"MOST New Yorkers have doubtless forgotten it, but until a little more than three centuries ago the town of Southold, L.I., was the southernmost holding of New Haven Colony. It was bitter loss to New Haven when Southold was written out of the Royal Charter. The people of New Haven stewed for three years before they finally accepted the charter in 1665, without the property on Long Island. The people of Southold resisted the change for many years longer, petitioning the King to be left as part of Connecticut, and refusing to pay New York taxes."
The Connecticut Shore of the Sound, illustrated by William M. Gibson.
"Numerous converging and intersecting railways, extensive manufactures, and a considerable West-India commerce, contribute to the life and wealth of this beautiful city. Its suburbs are adorned with tasteful villas, and afford inviting drives and charming prospects. Of principal interest among its suburban attractions are the crags known as East and West Rocks — two bold and striking bluffs of trap-rock, lifting themselves, in magnificent array of opposition, about four hundred feet out of the plain which skirts the city.
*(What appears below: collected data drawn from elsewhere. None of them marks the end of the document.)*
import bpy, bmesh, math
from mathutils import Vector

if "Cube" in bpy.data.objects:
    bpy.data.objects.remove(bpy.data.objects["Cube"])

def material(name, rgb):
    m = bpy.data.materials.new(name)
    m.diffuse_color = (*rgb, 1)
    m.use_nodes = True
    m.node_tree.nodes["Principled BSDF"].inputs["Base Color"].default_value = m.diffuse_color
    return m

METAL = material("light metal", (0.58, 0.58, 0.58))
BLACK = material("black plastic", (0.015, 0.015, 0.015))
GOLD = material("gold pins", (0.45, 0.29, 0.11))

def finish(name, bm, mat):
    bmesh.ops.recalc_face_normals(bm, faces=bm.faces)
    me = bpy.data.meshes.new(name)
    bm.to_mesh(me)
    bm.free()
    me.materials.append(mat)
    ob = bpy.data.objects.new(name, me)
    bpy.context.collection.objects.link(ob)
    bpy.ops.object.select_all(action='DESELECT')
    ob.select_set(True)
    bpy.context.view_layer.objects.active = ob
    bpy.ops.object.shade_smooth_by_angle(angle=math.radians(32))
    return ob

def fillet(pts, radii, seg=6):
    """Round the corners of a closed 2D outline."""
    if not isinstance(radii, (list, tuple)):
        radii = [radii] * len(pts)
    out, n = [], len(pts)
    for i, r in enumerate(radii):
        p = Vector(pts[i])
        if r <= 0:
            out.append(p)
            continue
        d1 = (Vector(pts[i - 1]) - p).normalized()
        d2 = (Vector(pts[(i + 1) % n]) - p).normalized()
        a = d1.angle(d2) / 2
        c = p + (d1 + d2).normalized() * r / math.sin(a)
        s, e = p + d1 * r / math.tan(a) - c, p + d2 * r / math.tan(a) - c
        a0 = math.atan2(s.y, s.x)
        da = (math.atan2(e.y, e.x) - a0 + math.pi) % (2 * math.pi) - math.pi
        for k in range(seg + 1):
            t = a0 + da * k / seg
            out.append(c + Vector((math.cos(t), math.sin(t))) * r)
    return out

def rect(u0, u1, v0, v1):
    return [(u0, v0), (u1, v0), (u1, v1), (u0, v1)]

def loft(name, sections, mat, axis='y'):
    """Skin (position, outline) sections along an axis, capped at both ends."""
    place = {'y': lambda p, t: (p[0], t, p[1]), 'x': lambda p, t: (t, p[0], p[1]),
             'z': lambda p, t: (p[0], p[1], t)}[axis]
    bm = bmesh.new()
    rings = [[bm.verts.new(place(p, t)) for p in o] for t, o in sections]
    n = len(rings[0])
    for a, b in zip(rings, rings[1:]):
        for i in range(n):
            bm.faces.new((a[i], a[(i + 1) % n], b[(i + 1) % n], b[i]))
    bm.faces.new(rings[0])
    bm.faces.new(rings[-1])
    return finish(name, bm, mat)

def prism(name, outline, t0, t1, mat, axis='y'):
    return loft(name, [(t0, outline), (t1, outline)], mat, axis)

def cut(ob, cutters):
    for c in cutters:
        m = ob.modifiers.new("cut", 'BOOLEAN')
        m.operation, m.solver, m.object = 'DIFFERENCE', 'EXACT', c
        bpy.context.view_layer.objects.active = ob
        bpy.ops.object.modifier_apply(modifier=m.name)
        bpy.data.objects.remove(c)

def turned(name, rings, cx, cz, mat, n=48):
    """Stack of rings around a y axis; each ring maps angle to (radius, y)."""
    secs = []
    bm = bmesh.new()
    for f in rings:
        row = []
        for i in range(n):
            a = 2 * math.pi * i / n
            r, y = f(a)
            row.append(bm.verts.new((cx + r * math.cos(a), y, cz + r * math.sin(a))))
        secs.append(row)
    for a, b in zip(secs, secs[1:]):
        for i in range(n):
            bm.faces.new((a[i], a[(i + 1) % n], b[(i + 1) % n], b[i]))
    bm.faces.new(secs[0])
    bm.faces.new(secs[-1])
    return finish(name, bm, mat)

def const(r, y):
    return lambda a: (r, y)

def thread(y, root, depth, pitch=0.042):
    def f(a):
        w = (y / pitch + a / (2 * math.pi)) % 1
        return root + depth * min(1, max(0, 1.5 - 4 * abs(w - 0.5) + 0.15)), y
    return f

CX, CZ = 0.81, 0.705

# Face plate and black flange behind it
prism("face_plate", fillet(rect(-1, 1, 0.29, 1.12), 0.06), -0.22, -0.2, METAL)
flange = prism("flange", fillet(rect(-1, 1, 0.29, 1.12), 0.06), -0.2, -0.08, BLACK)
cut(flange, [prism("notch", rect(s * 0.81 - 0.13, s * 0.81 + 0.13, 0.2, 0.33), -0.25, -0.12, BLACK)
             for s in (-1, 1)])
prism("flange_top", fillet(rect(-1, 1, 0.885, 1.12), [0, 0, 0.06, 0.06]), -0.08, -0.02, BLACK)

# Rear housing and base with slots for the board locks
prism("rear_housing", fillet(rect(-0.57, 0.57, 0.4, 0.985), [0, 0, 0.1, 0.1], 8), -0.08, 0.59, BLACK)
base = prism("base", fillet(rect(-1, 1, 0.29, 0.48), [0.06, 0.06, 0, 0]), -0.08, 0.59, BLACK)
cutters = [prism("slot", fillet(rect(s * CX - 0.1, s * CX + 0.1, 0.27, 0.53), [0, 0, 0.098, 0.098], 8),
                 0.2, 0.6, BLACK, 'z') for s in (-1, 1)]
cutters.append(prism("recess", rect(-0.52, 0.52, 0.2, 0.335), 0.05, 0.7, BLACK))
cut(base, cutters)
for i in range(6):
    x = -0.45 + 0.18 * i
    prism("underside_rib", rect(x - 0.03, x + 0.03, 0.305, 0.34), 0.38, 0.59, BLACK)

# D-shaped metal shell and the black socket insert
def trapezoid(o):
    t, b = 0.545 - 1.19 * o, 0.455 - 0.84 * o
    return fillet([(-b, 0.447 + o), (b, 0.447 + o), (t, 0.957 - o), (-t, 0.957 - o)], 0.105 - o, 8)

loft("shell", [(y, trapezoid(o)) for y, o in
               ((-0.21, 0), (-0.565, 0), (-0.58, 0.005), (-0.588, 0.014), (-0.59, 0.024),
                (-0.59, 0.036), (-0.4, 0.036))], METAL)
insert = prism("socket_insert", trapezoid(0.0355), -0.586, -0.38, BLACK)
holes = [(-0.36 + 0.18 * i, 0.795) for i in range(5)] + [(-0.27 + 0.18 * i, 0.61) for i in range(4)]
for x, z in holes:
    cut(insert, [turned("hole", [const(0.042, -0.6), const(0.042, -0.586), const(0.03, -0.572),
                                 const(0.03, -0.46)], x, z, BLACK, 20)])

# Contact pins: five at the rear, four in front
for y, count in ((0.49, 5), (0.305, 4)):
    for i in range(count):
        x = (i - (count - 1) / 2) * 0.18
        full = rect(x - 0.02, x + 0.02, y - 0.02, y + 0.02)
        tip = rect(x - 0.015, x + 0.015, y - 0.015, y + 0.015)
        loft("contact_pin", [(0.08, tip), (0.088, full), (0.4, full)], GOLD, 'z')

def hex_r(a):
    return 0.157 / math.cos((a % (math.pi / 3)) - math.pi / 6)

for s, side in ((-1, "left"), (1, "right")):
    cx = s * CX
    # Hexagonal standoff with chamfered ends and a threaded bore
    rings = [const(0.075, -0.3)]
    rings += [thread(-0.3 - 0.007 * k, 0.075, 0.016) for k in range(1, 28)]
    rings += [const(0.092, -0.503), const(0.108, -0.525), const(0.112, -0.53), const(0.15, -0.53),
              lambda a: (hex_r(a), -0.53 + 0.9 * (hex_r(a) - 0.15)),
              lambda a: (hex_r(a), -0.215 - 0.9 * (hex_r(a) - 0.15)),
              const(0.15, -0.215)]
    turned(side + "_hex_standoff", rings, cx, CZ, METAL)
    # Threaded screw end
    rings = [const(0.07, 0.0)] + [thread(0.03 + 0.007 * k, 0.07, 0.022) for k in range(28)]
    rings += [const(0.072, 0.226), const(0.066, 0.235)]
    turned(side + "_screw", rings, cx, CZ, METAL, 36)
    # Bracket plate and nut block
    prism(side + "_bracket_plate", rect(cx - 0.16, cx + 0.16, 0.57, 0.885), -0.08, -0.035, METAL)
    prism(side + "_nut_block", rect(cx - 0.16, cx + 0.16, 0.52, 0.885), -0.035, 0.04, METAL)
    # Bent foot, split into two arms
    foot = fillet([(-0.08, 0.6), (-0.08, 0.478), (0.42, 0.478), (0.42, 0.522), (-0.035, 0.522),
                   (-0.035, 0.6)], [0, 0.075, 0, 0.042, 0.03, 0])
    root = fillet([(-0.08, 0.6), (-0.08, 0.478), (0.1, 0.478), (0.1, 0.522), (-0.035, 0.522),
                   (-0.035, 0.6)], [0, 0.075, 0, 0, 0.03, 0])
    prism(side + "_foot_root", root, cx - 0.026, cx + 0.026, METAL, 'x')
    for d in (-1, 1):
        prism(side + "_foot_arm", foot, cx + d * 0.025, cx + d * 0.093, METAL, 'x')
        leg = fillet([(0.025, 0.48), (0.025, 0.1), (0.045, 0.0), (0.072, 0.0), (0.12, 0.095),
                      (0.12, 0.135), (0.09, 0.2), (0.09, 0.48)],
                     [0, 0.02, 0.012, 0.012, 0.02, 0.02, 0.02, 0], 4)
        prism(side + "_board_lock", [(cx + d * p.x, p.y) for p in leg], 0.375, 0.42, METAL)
Their geological origin was probably some anomalous volcanic convulsion; and their grim heights may have sentinelled, in remote ages of our planet, the flow of the Connecticut River between their august feet to the Sound."